> _Plain-text document sources_:
-=-=-=-=-

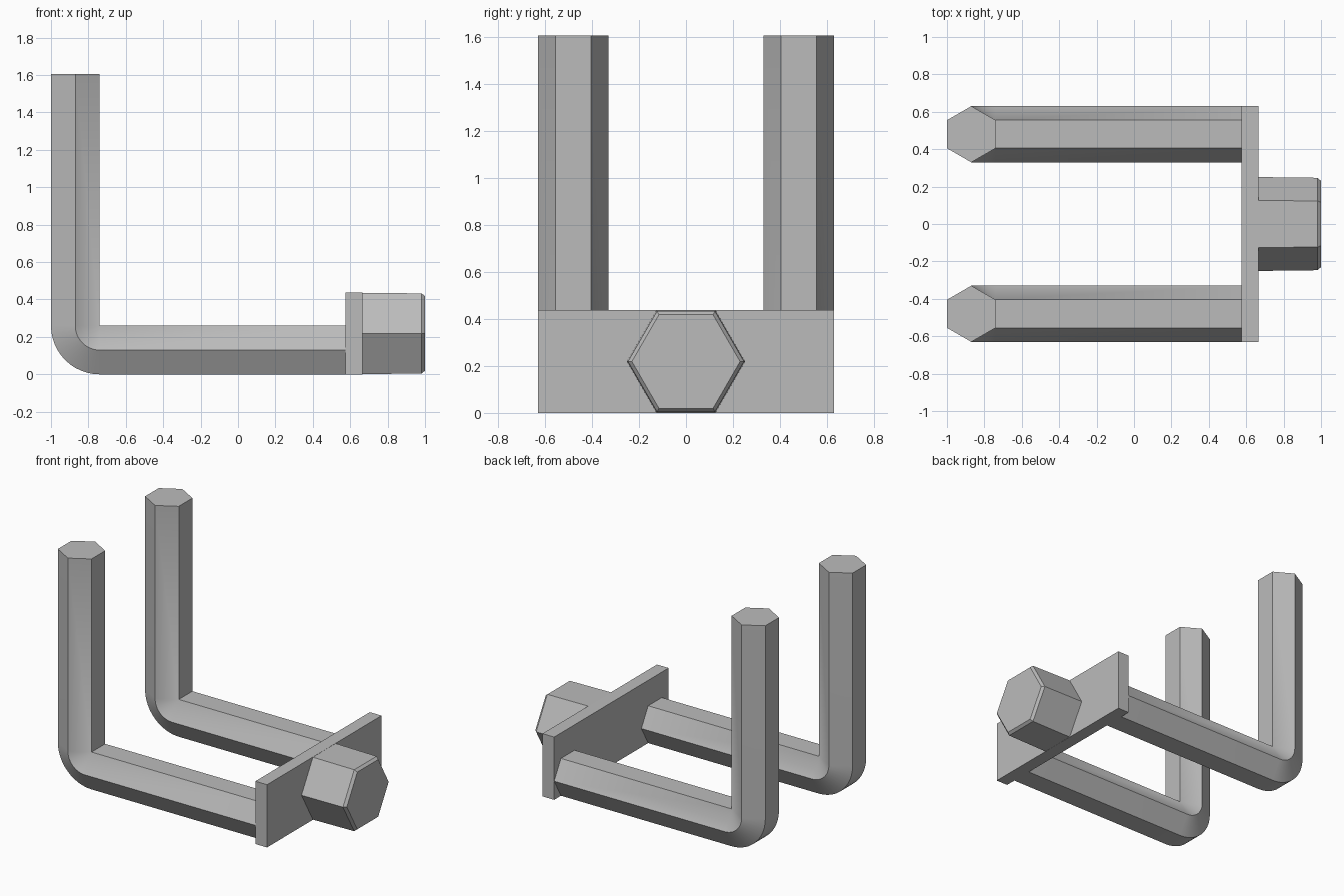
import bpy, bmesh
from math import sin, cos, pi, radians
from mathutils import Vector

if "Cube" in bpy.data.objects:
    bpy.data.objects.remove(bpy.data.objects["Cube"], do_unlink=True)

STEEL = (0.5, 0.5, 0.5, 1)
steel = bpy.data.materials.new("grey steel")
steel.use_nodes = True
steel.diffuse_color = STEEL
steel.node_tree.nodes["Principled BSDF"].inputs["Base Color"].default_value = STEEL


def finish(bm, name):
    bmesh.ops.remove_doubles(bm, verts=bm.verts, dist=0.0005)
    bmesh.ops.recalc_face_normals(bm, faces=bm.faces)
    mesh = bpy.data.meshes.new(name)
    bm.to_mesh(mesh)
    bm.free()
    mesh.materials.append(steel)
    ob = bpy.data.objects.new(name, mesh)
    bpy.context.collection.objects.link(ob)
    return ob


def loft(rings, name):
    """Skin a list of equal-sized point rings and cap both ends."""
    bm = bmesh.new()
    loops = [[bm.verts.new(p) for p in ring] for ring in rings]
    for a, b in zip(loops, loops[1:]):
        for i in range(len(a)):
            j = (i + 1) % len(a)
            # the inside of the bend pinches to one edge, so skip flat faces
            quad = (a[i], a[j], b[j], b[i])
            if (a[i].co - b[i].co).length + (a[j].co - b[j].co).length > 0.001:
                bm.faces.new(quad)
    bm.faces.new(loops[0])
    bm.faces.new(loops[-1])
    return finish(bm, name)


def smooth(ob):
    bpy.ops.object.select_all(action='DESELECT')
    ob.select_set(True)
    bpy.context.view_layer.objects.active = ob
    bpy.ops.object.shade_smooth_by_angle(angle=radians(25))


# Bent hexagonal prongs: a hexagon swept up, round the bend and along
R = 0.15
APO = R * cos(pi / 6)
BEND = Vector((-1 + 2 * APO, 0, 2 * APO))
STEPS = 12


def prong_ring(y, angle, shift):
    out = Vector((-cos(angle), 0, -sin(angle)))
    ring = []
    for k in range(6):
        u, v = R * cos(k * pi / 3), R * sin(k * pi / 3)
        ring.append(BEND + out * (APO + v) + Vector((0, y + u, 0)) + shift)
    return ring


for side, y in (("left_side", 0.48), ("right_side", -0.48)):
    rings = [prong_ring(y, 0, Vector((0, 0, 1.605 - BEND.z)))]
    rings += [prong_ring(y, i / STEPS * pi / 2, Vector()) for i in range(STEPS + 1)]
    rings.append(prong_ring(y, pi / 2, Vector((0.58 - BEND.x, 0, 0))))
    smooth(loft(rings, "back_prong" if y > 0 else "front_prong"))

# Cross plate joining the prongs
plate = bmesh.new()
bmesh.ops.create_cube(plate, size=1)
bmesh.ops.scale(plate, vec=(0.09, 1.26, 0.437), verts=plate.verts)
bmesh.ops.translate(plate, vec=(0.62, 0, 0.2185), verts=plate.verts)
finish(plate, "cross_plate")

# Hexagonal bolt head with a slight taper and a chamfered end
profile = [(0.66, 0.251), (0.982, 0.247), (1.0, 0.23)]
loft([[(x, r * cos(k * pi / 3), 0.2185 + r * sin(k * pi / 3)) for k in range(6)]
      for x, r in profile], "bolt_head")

-=-=-=-=-

> _ABOUT THIS EXERCISE_:
Every entry must be retyped exactly, with the pictures removed.

> _TASK ANSWER_:
import bpy, bmesh
from math import sin, cos, pi, radians
from mathutils import Vector

if "Cube" in bpy.data.objects:
    bpy.data.objects.remove(bpy.data.objects["Cube"], do_unlink=True)

STEEL = (0.5, 0.5, 0.5, 1)
steel = bpy.data.materials.new("grey steel")
steel.use_nodes = True
steel.diffuse_color = STEEL
steel.node_tree.nodes["Principled BSDF"].inputs["Base Color"].default_value = STEEL


def finish(bm, name):
    bmesh.ops.remove_doubles(bm, verts=bm.verts, dist=0.0005)
    bmesh.ops.recalc_face_normals(bm, faces=bm.faces)
    mesh = bpy.data.meshes.new(name)
    bm.to_mesh(mesh)
    bm.free()
    mesh.materials.append(steel)
    ob = bpy.data.objects.new(name, mesh)
    bpy.context.collection.objects.link(ob)
    return ob


def loft(rings, name):
    """Skin a list of equal-sized point rings and cap both ends."""
    bm = bmesh.new()
    loops = [[bm.verts.new(p) for p in ring] for ring in rings]
    for a, b in zip(loops, loops[1:]):
        for i in range(len(a)):
            j = (i + 1) % len(a)
            # the inside of the bend pinches to one edge, so skip flat faces
            quad = (a[i], a[j], b[j], b[i])
            if (a[i].co - b[i].co).length + (a[j].co - b[j].co).length > 0.001:
                bm.faces.new(quad)
    bm.faces.new(loops[0])
    bm.faces.new(loops[-1])
    return finish(bm, name)


def smooth(ob):
    bpy.ops.object.select_all(action='DESELECT')
    ob.select_set(True)
    bpy.context.view_layer.objects.active = ob
    bpy.ops.object.shade_smooth_by_angle(angle=radians(25))


# Bent hexagonal prongs: a hexagon swept up, round the bend and along
R = 0.15
APO = R * cos(pi / 6)
BEND = Vector((-1 + 2 * APO, 0, 2 * APO))
STEPS = 12


def prong_ring(y, angle, shift):
    out = Vector((-cos(angle), 0, -sin(angle)))
    ring = []
    for k in range(6):
        u, v = R * cos(k * pi / 3), R * sin(k * pi / 3)
        ring.append(BEND + out * (APO + v) + Vector((0, y + u, 0)) + shift)
    return ring


for side, y in (("left_side", 0.48), ("right_side", -0.48)):
    rings = [prong_ring(y, 0, Vector((0, 0, 1.605 - BEND.z)))]
    rings += [prong_ring(y, i / STEPS * pi / 2, Vector()) for i in range(STEPS + 1)]
    rings.append(prong_ring(y, pi / 2, Vector((0.58 - BEND.x, 0, 0))))
    smooth(loft(rings, "back_prong" if y > 0 else "front_prong"))

# Cross plate joining the prongs
plate = bmesh.new()
bmesh.ops.create_cube(plate, size=1)
bmesh.ops.scale(plate, vec=(0.09, 1.26, 0.437), verts=plate.verts)
bmesh.ops.translate(plate, vec=(0.62, 0, 0.2185), verts=plate.verts)
finish(plate, "cross_plate")

# Hexagonal bolt head with a slight taper and a chamfered end
profile = [(0.66, 0.251), (0.982, 0.247), (1.0, 0.23)]
loft([[(x, r * cos(k * pi / 3), 0.2185 + r * sin(k * pi / 3)) for k in range(6)]
      for x, r in profile], "bolt_head")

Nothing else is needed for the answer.